Problem: Needed from the data below: all lines that contain the word "crossPoints".

(Data entries)
*** Begin section ***
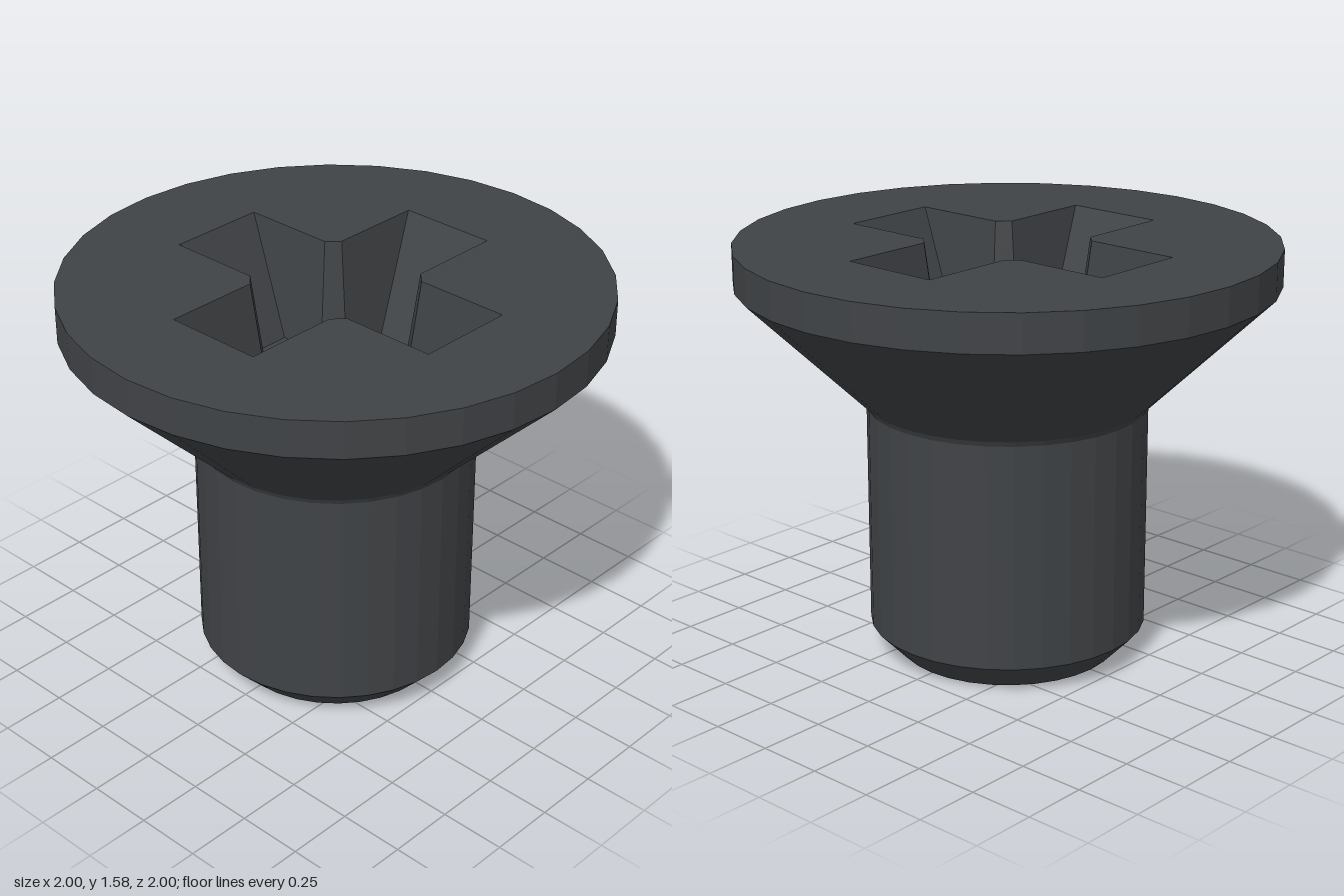
import * as THREE from 'three';

const SIDES = 32;
const TOP = 1.58;      // height of the head face
const FLOOR = 1.14;    // height of the recess floor
const PIT_R = 0.245;   // radius of the conical pit in the floor

// Cross outline, counter-clockwise: arm half width w, arm length l, chamfered inner corners at c
function crossPoints(w, l, c) {
  const points = [];
  for (let i = 0; i < 4; i++) {
    for (const [x, y] of [[c, -w], [l, -w], [l, w], [c, w]]) {
      points.push(new THREE.Vector2(x, y).rotateAround(new THREE.Vector2(), i * Math.PI / 2));
    }
  }
  return points;
}

function circlePoints(r) {
  return Array.from({ length: SIDES }, (_, i) => {
    const a = i / SIDES * Math.PI * 2;
    return new THREE.Vector2(r * Math.cos(a), r * Math.sin(a));
  });
}

// Flat upward-facing sheet with a hole
function sheet(outline, hole, y) {
  const shape = new THREE.Shape(outline);
  shape.holes.push(new THREE.Path(hole));
  return new THREE.ShapeGeometry(shape).rotateX(-Math.PI / 2).translate(0, y, 0);
}

// Inward-facing walls between two outlines
function walls(upper, lower, yUpper, yLower) {
  const pos = [];
  const n = upper.length;
  const put = (p, y) => pos.push(p.x, y, -p.y);
  for (let i = 0; i < n; i++) {
    const j = (i + 1) % n;
    put(upper[i], yUpper); put(upper[j], yUpper); put(lower[j], yLower);
    put(upper[i], yUpper); put(lower[j], yLower); put(lower[i], yLower);
  }
  const geo = new THREE.BufferGeometry();
  geo.setAttribute('position', new THREE.Float32BufferAttribute(pos, 3));
  geo.computeVertexNormals();
  return geo;
}

const lathe = (profile) =>
  new THREE.LatheGeometry(profile.map(([r, y]) => new THREE.Vector2(r, y)), SIDES);

export function createModel() {
  const group = new THREE.Group();
  group.name = 'countersunkScrew';
  const material = new THREE.MeshStandardMaterial({ color: 0x404346, flatShading: true });
  const add = (name, geometry) => {
    const mesh = new THREE.Mesh(geometry, material);
    mesh.name = name;
    group.add(mesh);
  };

  // Shank with chamfered tip
  add('shank', lathe([[0, 0], [0.42, 0], [0.525, 0.11], [0.525, 0.965]]));

  // Countersunk head with a small fillet at the neck and a straight rim
  add('head', lathe([[0.525, 0.965], [0.535, 0.985], [1, 1.44], [1, TOP]]));

  // Head face with tapered cross recess
  const mouth = crossPoints(0.193, 0.607, 0.237);
  const base = crossPoints(0.14, 0.4, 0.208);
  add('headFace', sheet(circlePoints(1), mouth, TOP));
  add('recessWalls', walls(mouth, base, TOP, FLOOR));
  add('recessFloor', sheet(base, circlePoints(PIT_R), FLOOR));
  add('recessPit', lathe([[PIT_R, FLOOR], [0, FLOOR - 0.1]]));

  return group;
}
*** End section ***
Answer to this problem:
function crossPoints(w, l, c) {
  const mouth = crossPoints(0.193, 0.607, 0.237);
  const base = crossPoints(0.14, 0.4, 0.208);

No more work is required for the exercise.